This link lead to the draft document containing the code.
Why do we built with wood?
- US got a lot of wood
- 5% of earth’s forest is in US, 10% in Canada
- is fast to work
- US has a lot of experience using it
- Over 90% of US homes are built with wood
- Since 1940 the number of houses in US has more than triplet, from 37.5 million to 128 million
- The number of single-family detached houses over the last 70 years has gone from 23 million to 77 million
- Over the last 40 years the size of a home has gone from 1,500 SF to 2,500 SF
- A contemporary 2,000 SF wood framed single family house uses about 16,000 board feet of framing and about 11,000 SF of other wood materials.
- The land area of US is nearly 2.3 billion acres. Before, in 1620 over a billion of those 2.3 billion acres were forest. Today is around 750 million acres of forest.
- Most of the loss happened between 1850 and 1910.
- Despite the continually increasing use of wood, the US forest’ tree density has increased in the past 50 years. Net forest growth is 3%, while harvesting is 2%
- 40% of US forest are owned by the government, but over 11 million private owners have the rest 60%. In contrast CANADA government owns 94% of forest.
- In addition to making oxygen, trees stores carbon. US forest remove over 1.5 trillion pounds of CO2 from the atmosphere annually, offsetting more than 10% of US emissions.
Interesting facts about wood and its relation to construction! and how good would it be that the US could require all private and federal/state owners of those forest to harvest in accordance with the guidelines provided by the Forest Stewardship Council FSC .

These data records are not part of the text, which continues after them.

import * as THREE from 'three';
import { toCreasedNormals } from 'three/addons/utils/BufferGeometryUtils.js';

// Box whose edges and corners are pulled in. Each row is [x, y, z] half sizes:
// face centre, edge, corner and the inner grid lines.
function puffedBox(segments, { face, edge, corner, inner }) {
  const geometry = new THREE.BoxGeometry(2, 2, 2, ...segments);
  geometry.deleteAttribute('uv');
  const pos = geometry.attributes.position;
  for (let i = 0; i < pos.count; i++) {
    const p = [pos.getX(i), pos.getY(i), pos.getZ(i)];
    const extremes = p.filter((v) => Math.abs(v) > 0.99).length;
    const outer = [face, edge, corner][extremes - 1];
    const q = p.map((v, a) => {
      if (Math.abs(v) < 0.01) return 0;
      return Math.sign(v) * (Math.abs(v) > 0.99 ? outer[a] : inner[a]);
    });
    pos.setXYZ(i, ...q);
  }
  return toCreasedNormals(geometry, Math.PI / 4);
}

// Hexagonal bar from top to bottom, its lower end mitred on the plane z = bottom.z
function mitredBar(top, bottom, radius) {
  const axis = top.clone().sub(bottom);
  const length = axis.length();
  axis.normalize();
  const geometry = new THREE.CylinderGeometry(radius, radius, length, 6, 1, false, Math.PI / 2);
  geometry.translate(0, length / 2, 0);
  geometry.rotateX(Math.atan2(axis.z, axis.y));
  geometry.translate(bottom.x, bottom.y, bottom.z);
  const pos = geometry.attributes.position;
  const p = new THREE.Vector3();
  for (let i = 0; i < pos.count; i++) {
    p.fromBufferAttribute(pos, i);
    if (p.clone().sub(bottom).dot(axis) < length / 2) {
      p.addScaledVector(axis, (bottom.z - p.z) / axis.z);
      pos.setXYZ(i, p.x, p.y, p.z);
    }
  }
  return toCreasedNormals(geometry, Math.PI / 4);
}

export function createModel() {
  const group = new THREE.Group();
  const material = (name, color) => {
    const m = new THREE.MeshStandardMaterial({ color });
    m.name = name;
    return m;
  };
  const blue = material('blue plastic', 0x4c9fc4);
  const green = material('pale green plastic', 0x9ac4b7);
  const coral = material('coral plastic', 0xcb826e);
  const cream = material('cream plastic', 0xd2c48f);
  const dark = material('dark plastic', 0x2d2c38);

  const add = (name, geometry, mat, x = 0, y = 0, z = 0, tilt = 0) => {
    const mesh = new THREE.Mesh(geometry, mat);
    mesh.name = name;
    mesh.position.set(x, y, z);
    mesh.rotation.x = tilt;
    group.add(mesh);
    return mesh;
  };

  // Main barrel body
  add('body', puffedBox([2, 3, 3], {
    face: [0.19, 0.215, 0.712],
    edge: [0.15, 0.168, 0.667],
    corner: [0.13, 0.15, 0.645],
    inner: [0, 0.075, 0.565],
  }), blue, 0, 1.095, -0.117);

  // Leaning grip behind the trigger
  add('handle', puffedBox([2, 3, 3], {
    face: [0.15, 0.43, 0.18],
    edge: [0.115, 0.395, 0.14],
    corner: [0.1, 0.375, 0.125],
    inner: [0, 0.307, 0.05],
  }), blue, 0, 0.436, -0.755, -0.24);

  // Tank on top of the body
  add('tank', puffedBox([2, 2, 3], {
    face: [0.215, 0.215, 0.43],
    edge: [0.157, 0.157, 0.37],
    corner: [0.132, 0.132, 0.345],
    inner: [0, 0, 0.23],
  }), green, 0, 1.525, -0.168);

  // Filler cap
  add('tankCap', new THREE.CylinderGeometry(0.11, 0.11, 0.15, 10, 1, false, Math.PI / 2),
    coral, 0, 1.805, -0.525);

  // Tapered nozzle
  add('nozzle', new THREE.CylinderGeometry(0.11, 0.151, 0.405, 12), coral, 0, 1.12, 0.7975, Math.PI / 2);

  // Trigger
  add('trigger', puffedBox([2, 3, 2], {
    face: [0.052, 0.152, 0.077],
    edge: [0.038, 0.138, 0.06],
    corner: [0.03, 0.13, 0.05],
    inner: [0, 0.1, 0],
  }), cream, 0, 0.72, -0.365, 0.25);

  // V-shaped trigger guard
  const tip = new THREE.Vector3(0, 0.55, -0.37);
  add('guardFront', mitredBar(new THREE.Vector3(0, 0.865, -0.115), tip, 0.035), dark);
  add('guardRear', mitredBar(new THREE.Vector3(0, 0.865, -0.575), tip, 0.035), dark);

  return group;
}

“Founded in 1993 as a response to concerns about global deforestation, the Forest Stewardship Council is a global, independent, non-profit corporation dedicated to the preservation and maintenance of the world’s forests, nationally represented in more than 50 countries worldwide. To this end, it administers a certification program to wood producers around the world, awarding its certification to producers of varying sizes, with different kinds of ownership, that manage diverse types of forests. To qualify, a forestry operation must meet the FSC Principles and Criteria, which describe how a forest must be managed to meet diverse ecological, cultural, socioeconomic, and spiritual needs of current and future generations, including managerial, social, and environmental requirements.” credit from http://www.greenedu.com/blog/2009/8/20/a-look-at-forest-stewardship-council-wood.html
Google Earth and a team of U.S. researchers have created an interactive map showing U.S. carbon dioxide emissions by county and state and by sectors such as automotive, power plants, industrial, residential, and aviation.
To see the map go to purdue.edu/eas/carbon/vulcan/GEarth
Source: Yale Environment 360